Required work: Reproduce the records below exactly, but only between the lines holding "bm = box_mesh(-0.37, 0.37, -1, 1, 0, 0.94)" and "obj = make_object(name", inclusive.

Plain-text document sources
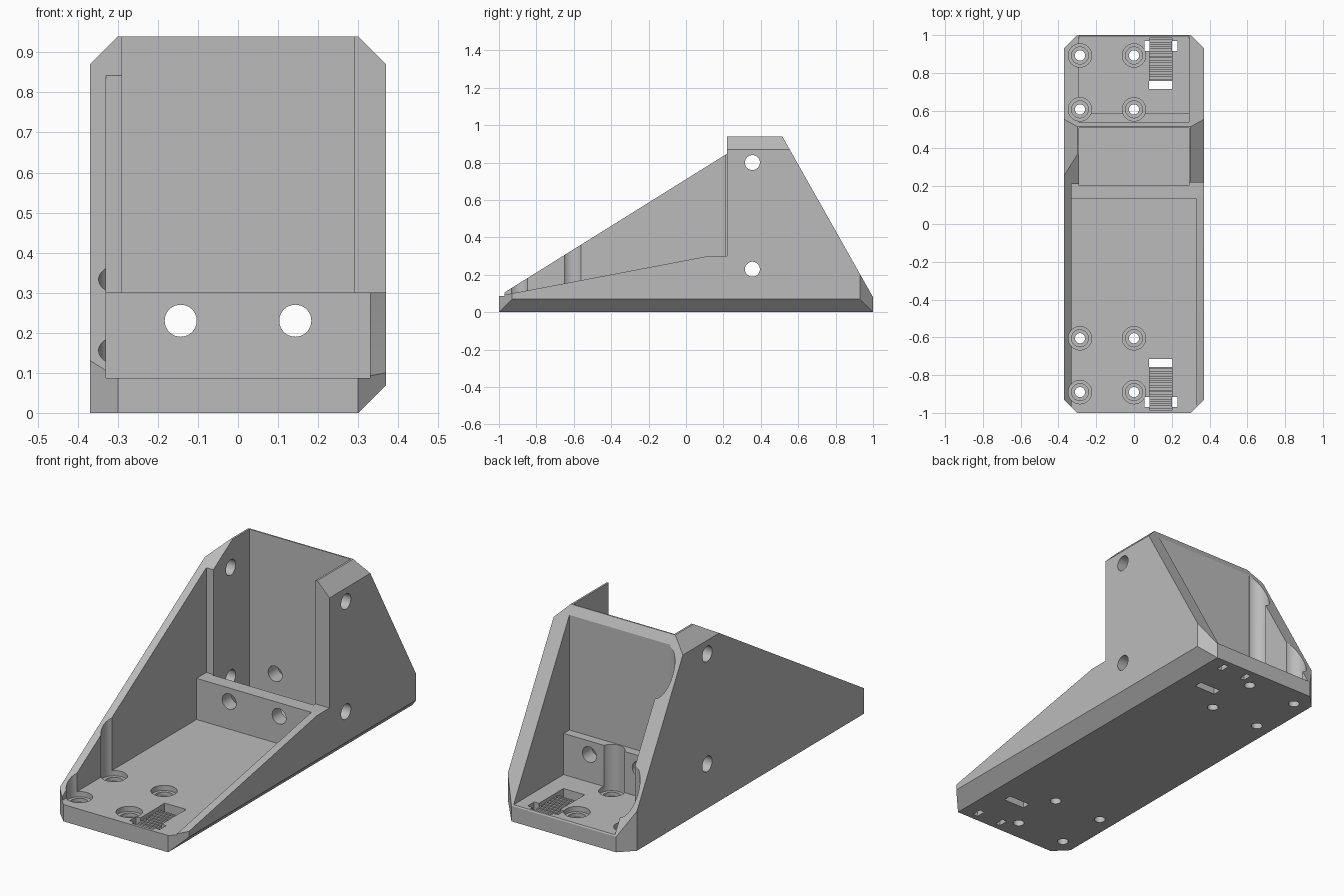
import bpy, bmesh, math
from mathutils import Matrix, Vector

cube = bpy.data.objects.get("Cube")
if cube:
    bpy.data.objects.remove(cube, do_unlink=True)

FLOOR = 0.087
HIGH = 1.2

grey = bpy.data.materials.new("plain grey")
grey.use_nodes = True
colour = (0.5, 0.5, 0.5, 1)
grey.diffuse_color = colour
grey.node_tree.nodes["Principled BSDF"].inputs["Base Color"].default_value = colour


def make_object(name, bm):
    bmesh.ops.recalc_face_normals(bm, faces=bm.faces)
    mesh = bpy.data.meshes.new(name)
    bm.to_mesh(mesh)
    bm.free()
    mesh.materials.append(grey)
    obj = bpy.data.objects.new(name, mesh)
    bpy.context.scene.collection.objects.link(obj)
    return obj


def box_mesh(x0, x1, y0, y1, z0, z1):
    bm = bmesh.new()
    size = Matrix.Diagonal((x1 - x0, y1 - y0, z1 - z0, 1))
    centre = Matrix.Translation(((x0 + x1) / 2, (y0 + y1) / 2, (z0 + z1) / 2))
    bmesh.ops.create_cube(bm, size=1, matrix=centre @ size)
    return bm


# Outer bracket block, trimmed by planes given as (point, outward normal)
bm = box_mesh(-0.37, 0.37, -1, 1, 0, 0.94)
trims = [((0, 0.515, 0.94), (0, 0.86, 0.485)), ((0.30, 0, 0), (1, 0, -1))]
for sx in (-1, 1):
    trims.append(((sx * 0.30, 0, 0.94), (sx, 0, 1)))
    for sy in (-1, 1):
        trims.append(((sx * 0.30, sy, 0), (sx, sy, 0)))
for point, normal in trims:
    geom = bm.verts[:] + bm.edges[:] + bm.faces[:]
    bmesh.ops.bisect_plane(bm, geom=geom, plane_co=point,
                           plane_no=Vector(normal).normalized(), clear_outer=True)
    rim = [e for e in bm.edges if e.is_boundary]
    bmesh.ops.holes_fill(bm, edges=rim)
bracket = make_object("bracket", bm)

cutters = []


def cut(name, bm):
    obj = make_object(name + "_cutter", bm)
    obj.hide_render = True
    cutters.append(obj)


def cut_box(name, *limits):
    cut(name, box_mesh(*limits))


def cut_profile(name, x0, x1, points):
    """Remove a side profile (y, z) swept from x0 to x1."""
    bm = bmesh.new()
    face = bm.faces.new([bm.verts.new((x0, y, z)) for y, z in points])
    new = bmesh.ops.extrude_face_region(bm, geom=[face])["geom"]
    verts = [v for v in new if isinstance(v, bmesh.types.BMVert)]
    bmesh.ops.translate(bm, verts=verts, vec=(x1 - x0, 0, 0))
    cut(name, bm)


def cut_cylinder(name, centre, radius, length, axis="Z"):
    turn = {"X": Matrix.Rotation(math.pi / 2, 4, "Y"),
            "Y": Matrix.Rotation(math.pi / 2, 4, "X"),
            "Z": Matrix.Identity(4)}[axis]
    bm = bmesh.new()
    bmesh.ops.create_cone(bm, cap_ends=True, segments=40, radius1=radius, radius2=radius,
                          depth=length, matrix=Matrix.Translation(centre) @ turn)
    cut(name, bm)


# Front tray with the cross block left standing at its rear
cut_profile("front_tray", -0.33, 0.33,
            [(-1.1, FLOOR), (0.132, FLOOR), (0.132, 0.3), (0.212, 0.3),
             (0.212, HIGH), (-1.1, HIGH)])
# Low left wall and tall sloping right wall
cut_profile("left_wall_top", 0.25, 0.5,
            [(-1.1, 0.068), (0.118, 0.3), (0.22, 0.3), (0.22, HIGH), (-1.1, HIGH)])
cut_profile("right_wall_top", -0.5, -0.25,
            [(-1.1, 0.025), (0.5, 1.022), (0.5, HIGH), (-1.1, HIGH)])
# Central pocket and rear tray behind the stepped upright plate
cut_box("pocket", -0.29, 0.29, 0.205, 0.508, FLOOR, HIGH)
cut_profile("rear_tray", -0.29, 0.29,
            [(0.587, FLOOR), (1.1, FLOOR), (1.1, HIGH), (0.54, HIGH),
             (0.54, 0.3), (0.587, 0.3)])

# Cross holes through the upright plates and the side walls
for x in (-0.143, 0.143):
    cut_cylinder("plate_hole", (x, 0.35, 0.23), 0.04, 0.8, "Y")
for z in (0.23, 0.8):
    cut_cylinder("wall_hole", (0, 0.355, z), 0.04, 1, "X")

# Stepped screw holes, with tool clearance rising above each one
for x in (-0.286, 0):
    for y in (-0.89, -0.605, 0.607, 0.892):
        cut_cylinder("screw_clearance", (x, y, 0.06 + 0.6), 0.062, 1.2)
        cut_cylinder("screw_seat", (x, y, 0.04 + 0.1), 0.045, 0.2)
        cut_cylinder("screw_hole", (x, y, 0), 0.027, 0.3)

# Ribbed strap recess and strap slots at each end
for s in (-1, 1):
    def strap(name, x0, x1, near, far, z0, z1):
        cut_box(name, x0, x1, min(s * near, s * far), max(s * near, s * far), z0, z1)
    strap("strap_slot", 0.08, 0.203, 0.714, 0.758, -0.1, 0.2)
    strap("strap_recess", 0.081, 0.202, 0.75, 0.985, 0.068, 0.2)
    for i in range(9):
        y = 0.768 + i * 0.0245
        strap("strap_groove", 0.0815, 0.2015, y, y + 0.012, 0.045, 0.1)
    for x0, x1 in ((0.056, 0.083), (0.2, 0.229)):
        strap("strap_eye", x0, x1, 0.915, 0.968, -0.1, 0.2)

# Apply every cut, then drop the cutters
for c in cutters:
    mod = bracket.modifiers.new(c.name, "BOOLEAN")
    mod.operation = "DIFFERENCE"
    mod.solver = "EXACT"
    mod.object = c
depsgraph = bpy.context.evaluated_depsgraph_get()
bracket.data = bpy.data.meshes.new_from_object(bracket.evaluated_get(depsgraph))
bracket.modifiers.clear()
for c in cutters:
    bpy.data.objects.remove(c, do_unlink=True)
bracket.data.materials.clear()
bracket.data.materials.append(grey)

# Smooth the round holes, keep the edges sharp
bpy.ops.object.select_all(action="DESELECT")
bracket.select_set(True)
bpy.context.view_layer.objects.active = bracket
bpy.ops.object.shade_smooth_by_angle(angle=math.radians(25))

--

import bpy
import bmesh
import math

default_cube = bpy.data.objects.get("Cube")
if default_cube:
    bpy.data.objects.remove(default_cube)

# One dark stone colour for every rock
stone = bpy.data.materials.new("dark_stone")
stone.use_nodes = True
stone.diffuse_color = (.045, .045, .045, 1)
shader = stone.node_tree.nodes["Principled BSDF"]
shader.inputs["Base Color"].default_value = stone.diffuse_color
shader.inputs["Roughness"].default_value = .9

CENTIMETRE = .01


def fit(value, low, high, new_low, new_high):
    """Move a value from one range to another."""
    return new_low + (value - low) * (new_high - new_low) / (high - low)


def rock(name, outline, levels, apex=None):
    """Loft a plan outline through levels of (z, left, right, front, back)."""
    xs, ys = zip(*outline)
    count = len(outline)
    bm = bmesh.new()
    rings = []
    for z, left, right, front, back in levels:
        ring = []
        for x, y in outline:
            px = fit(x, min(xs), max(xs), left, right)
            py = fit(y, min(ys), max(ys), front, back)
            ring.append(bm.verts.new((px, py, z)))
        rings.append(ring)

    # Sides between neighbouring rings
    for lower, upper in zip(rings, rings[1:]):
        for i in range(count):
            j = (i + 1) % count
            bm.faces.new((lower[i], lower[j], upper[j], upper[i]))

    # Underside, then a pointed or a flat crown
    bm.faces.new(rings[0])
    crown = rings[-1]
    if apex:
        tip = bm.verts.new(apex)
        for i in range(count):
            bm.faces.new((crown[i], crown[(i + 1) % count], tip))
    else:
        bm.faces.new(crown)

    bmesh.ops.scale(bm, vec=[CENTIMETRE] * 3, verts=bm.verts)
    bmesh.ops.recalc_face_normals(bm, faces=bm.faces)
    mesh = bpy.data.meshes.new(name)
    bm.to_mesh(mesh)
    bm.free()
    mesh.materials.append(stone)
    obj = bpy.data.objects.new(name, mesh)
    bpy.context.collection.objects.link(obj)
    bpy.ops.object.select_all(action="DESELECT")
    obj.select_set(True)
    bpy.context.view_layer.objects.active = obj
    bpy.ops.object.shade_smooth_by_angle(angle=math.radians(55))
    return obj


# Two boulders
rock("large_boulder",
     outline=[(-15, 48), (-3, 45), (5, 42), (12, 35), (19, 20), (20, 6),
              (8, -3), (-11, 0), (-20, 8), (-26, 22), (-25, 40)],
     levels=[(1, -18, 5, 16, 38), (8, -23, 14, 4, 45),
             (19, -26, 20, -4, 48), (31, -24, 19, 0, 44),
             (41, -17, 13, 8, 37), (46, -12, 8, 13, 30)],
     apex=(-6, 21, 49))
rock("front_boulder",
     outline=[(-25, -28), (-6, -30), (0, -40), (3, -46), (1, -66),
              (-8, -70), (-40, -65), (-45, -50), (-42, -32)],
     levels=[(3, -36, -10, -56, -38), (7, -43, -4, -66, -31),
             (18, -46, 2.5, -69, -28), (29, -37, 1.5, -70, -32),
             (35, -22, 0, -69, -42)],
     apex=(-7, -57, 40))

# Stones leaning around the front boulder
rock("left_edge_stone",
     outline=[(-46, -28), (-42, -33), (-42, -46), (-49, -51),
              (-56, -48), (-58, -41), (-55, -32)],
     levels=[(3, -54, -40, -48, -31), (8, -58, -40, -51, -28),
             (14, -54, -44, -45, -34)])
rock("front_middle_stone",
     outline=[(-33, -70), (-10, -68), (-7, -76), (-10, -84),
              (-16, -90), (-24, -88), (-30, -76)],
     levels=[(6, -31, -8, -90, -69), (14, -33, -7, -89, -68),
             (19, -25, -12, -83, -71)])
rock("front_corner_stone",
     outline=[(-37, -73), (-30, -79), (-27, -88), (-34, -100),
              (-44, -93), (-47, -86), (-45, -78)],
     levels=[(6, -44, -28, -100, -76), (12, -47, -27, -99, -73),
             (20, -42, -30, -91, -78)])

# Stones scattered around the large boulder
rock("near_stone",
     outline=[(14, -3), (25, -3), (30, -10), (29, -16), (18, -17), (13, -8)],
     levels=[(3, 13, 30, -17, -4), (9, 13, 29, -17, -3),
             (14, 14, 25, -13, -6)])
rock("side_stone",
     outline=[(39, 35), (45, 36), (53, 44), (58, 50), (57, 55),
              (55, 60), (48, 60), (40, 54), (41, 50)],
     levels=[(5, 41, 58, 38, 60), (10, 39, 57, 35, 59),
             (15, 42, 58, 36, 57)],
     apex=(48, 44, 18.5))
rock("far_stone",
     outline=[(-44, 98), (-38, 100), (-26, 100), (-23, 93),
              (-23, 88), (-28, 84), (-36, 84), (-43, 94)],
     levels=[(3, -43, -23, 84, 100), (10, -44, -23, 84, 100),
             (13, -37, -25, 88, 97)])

...

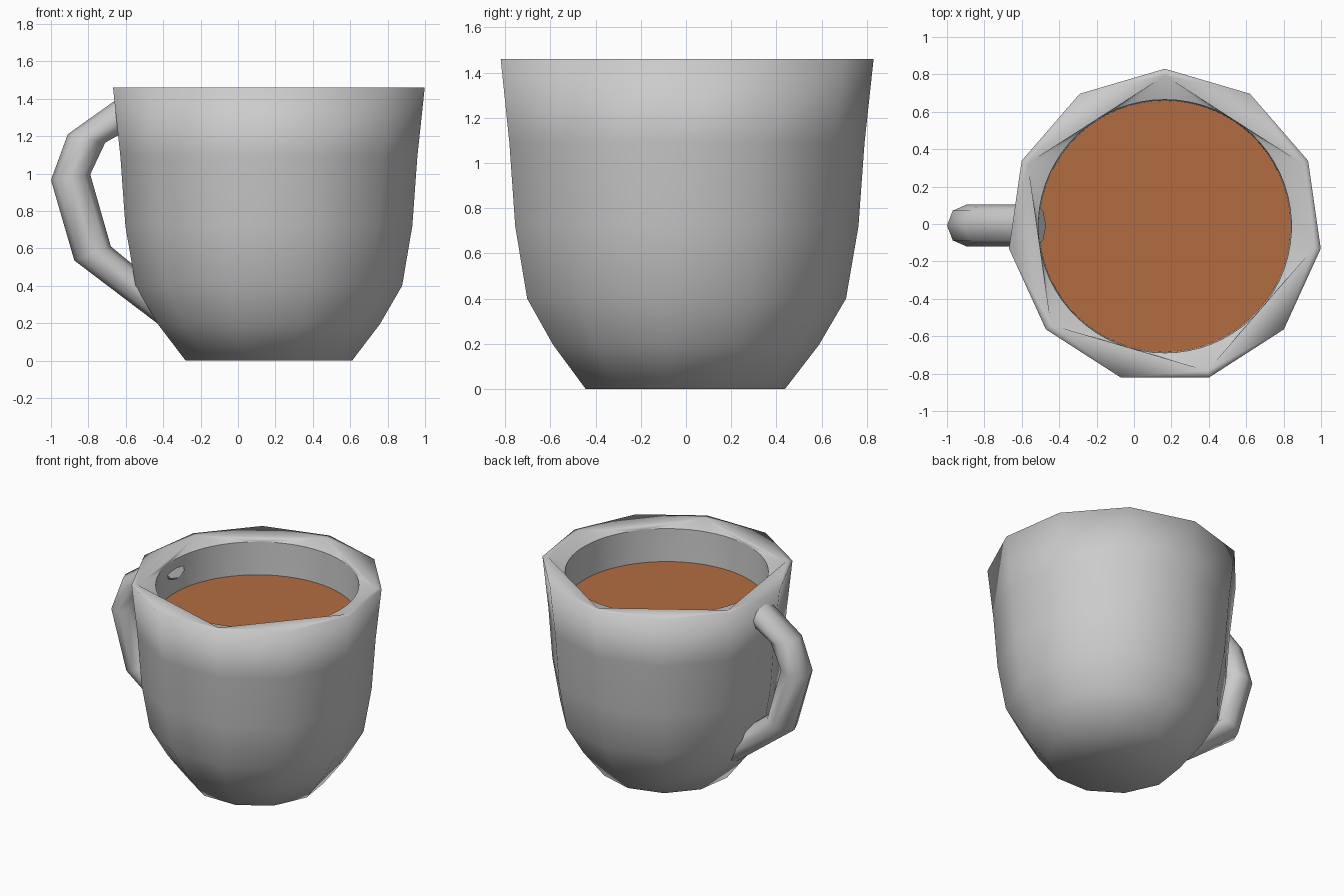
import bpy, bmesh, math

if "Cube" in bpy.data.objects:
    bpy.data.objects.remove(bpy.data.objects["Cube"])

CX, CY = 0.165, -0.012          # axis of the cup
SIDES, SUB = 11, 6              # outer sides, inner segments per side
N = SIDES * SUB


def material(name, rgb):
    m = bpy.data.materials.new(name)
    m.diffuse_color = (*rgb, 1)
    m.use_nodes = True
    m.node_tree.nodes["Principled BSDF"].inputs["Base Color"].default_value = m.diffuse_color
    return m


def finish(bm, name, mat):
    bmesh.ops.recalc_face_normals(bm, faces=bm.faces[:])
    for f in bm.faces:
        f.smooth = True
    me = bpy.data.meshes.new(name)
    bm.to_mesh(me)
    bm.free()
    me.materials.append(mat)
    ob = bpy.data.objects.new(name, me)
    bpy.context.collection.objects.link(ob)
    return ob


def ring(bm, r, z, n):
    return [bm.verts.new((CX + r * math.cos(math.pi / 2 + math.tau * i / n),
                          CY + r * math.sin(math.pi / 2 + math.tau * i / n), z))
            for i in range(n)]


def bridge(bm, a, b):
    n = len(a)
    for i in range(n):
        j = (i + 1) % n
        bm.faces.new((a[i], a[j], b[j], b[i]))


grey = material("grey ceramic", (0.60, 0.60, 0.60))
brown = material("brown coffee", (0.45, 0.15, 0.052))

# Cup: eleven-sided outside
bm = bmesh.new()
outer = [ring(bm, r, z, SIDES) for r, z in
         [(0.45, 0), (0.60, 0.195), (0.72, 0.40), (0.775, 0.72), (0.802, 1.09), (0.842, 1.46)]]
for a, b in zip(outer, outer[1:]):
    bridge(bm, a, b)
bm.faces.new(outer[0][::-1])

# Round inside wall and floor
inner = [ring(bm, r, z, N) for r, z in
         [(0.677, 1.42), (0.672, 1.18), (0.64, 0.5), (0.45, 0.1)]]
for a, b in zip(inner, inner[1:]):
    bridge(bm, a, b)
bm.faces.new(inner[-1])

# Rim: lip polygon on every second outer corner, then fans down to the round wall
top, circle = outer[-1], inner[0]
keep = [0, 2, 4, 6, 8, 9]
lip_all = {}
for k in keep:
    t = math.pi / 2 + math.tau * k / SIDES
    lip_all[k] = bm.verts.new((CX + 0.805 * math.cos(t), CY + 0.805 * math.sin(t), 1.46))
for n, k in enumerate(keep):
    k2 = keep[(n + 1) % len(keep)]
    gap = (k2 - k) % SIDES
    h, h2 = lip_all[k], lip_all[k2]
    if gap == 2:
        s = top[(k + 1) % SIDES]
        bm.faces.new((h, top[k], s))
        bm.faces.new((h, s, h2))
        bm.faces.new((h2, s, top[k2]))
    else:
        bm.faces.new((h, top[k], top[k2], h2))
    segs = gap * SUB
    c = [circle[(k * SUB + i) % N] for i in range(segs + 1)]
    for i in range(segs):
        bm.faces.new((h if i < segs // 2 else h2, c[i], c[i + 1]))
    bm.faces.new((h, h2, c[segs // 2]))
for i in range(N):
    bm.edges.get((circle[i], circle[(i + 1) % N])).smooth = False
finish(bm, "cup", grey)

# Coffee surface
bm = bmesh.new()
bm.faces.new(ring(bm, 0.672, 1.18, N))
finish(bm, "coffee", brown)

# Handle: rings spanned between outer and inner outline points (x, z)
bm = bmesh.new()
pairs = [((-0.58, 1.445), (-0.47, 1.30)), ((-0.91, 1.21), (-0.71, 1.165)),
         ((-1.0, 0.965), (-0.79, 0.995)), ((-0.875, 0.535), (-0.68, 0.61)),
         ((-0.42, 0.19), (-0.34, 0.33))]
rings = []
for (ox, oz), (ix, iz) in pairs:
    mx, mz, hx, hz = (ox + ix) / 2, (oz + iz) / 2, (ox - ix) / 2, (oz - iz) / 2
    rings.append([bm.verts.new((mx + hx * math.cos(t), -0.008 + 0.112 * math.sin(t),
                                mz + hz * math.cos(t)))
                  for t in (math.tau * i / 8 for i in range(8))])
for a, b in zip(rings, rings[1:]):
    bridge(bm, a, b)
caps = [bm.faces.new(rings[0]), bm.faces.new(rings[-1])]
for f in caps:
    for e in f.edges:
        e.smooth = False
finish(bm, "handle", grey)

Response area:
bm = box_mesh(-0.37, 0.37, -1, 1, 0, 0.94)
trims = [((0, 0.515, 0.94), (0, 0.86, 0.485)), ((0.30, 0, 0), (1, 0, -1))]
for sx in (-1, 1):
    trims.append(((sx * 0.30, 0, 0.94), (sx, 0, 1)))
    for sy in (-1, 1):
        trims.append(((sx * 0.30, sy, 0), (sx, sy, 0)))
for point, normal in trims:
    geom = bm.verts[:] + bm.edges[:] + bm.faces[:]
    bmesh.ops.bisect_plane(bm, geom=geom, plane_co=point,
                           plane_no=Vector(normal).normalized(), clear_outer=True)
    rim = [e for e in bm.edges if e.is_boundary]
    bmesh.ops.holes_fill(bm, edges=rim)
bracket = make_object("bracket", bm)

cutters = []


def cut(name, bm):
    obj = make_object(name + "_cutter", bm)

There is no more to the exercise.